London-based journalist Ronson delves into the realm of mental illness, traveling to the notorious British facility Broadmoor to meet “Tony,” who claimed to have successfully “faked” madness—he feigned a disorder to avoid jail for a violent assault, and has been held ever since despite his protests. Psychiatrists assured Ronson that Tony was not insane, but psychopathic, a distinction that led the journalist to Canadian psychologist Robert Hare, who developed a “checklist” of personality traits to reveal psychopaths (who are by definition glib and deceptive). Ronson interviewed Hare and took his seminar. Hare contends that “psychopaths are quite incurable” due to brain abnormalities, and that his research provides the best methods for rooting them out. Hare’s seminar suggests that the detached sadism and lack of empathy which criminal psychopaths demonstrate can be seen in the wider world, where they cause great harm despite being only 1 percent of the population. “Serial killers ruin families,” he says. “Corporate and political and religious psychopaths ruin economies.” With this notion in mind, Ronson experienced chilling encounters with a Haitian death-squad leader and with Al Dunlap, a corporate raider who took great joy in firing people. Although the book’s various strands don’t fully coalesce, they remain engaging; Ronson is skilled at handling disturbing subject matter and difficult interview subjects with breezy insouciance. Yet the undertones are disturbing: While society seems unable to stop true psychopaths before they inflict major damage, Ronson argues that disturbed people like Tony essentially become “nothing more than a big splurge of madness in the minds of the people who benefit from it.” The author’s critique of these individuals within the mental-health industry will surely attract controversy.

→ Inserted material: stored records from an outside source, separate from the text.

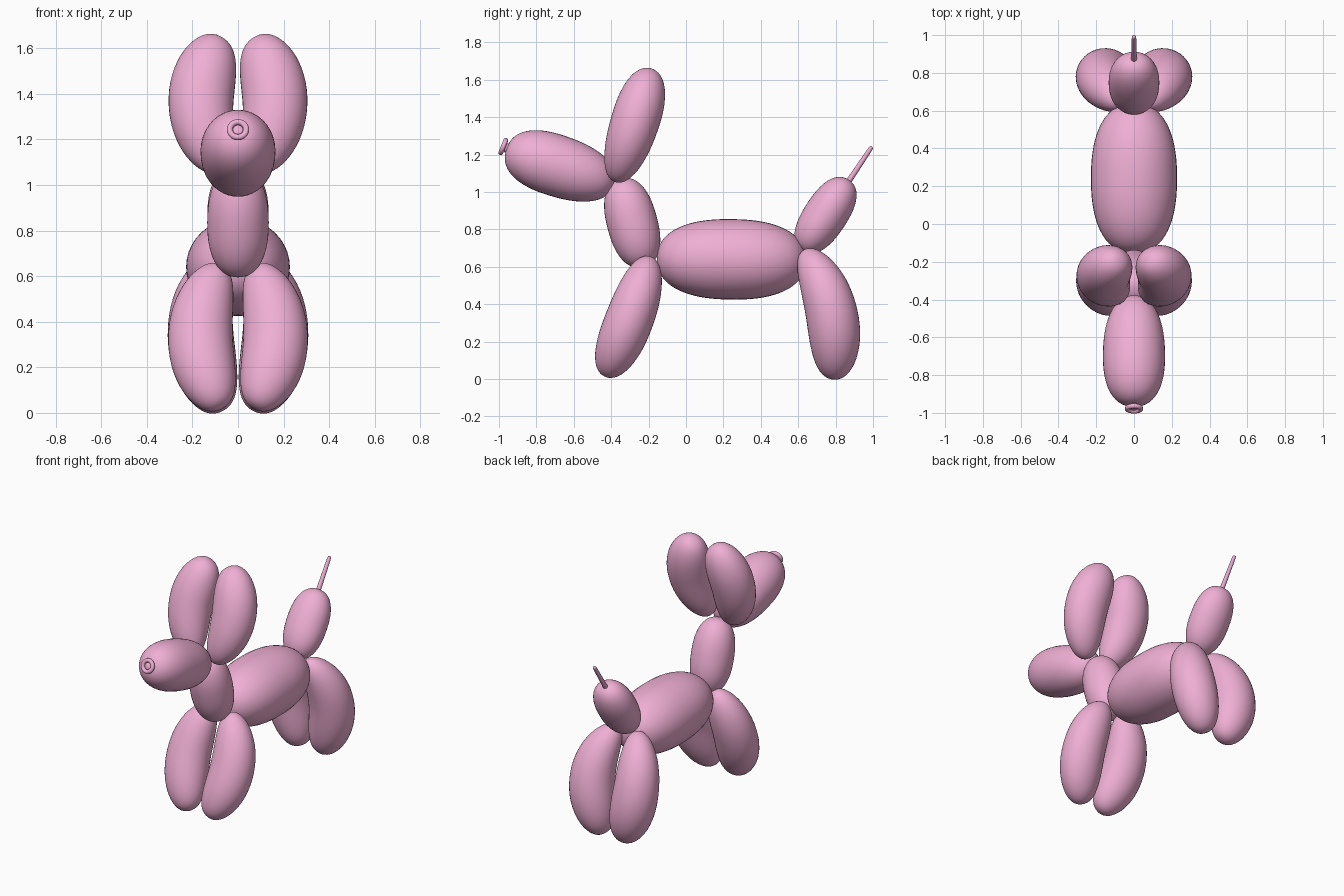
import bpy, bmesh, math
from mathutils import Vector

if "Cube" in bpy.data.objects:
    bpy.data.objects.remove(bpy.data.objects["Cube"])

pink = bpy.data.materials.new("pink_rubber")
pink.diffuse_color = (0.87, 0.43, 0.66, 1)
pink.use_nodes = True
pink.node_tree.nodes["Principled BSDF"].inputs["Base Color"].default_value = pink.diffuse_color


def finish(ob, mirror=False):
    ob.data.materials.append(pink)
    for f in ob.data.polygons:
        f.use_smooth = True
    if mirror:
        m = ob.modifiers.new("mirror", 'MIRROR')
        m.use_mirror_merge = False
        m.use_clip = False


def balloon(name, a, c, b, r0, r1, xs=1.0, p=2.35, mirror=False, rings=36, seg=40):
    """Inflated segment from a to b, bent towards c, radius r0 -> r1, rounded ends."""
    a, b = Vector(a), Vector(b)
    c = Vector(c) if c else (a + b) / 2
    bm = bmesh.new()
    loops = []
    for i in range(1, rings):
        t = (1 - math.cos(math.pi * i / rings)) / 2
        pos = a * (1 - t) ** 2 + c * 2 * t * (1 - t) + b * t * t
        tan = ((c - a) * (1 - t) + (b - c) * t).normalized()
        side = (Vector((1, 0, 0)) - tan * tan.x).normalized()
        up = tan.cross(side)
        r = (r0 + (r1 - r0) * t) * (1 - abs(2 * t - 1) ** p) ** (1 / p)
        loops.append([bm.verts.new(pos + side * (r * xs * math.cos(u)) + up * (r * math.sin(u)))
                      for u in (2 * math.pi * k / seg for k in range(seg))])
    for l0, l1 in zip(loops, loops[1:]):
        for k in range(seg):
            n = (k + 1) % seg
            bm.faces.new((l0[k], l0[n], l1[n], l1[k]))
    for tip, lp in ((bm.verts.new(a), loops[0]), (bm.verts.new(b), loops[-1])):
        for k in range(seg):
            bm.faces.new((tip, lp[k], lp[(k + 1) % seg]))
    bmesh.ops.recalc_face_normals(bm, faces=bm.faces[:])
    me = bpy.data.meshes.new(name)
    bm.to_mesh(me)
    bm.free()
    ob = bpy.data.objects.new(name, me)
    bpy.context.collection.objects.link(ob)
    finish(ob, mirror)
    return ob


# central chain: body, neck, head, tail
balloon("body", (0, -0.155, 0.645), None, (0, 0.64, 0.635), 0.215, 0.215, xs=1.06)
balloon("neck", (0, -0.35, 1.07), None, (0, -0.225, 0.60), 0.135, 0.135)
balloon("head", (0, -0.96, 1.23), None, (0, -0.385, 1.04), 0.173, 0.155)
balloon("tail", (0, 0.62, 0.685), None, (0, 0.87, 1.065), 0.115, 0.118, xs=1.15)

# paired segments, bowed outwards and mirrored
balloon("ear", (0.07, -0.375, 1.065), (0.255, -0.275, 1.355), (0.07, -0.19, 1.645),
        0.118, 0.14, xs=1.1, mirror=True)
balloon("front_leg", (0.07, -0.195, 0.645), (0.26, -0.28, 0.335), (0.07, -0.43, 0.025),
        0.12, 0.137, xs=1.1, mirror=True)
balloon("back_leg", (0.07, 0.63, 0.68), (0.26, 0.84, 0.40), (0.07, 0.785, 0.008),
        0.12, 0.155, xs=1.04, mirror=True)

# uninflated tail end
balloon("tail_string", (0, 0.845, 1.02), None, (0, 0.994, 1.243), 0.016, 0.012, p=8, rings=24, seg=16)

# knot at the nose: short stem and rolled ring
axis = Vector((0, -0.925, 0.38)).normalized()
ring_at = Vector((0, -0.977, 1.243))
balloon("nose_stem", ring_at - axis * 0.05, None, ring_at + axis * 0.004, 0.03, 0.022, p=8, rings=16, seg=24)
bpy.ops.mesh.primitive_torus_add(major_radius=0.036, minor_radius=0.013, major_segments=32,
                                 minor_segments=14, location=ring_at,
                                 rotation=axis.to_track_quat('Z', 'Y').to_euler())
ring = bpy.context.object
ring.name = "nose_ring"
finish(ring)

Bizarrely captivating look at the terrifying mental disorder of psychopathy, the difficulty of its treatment and the professional infrastructure surrounding it.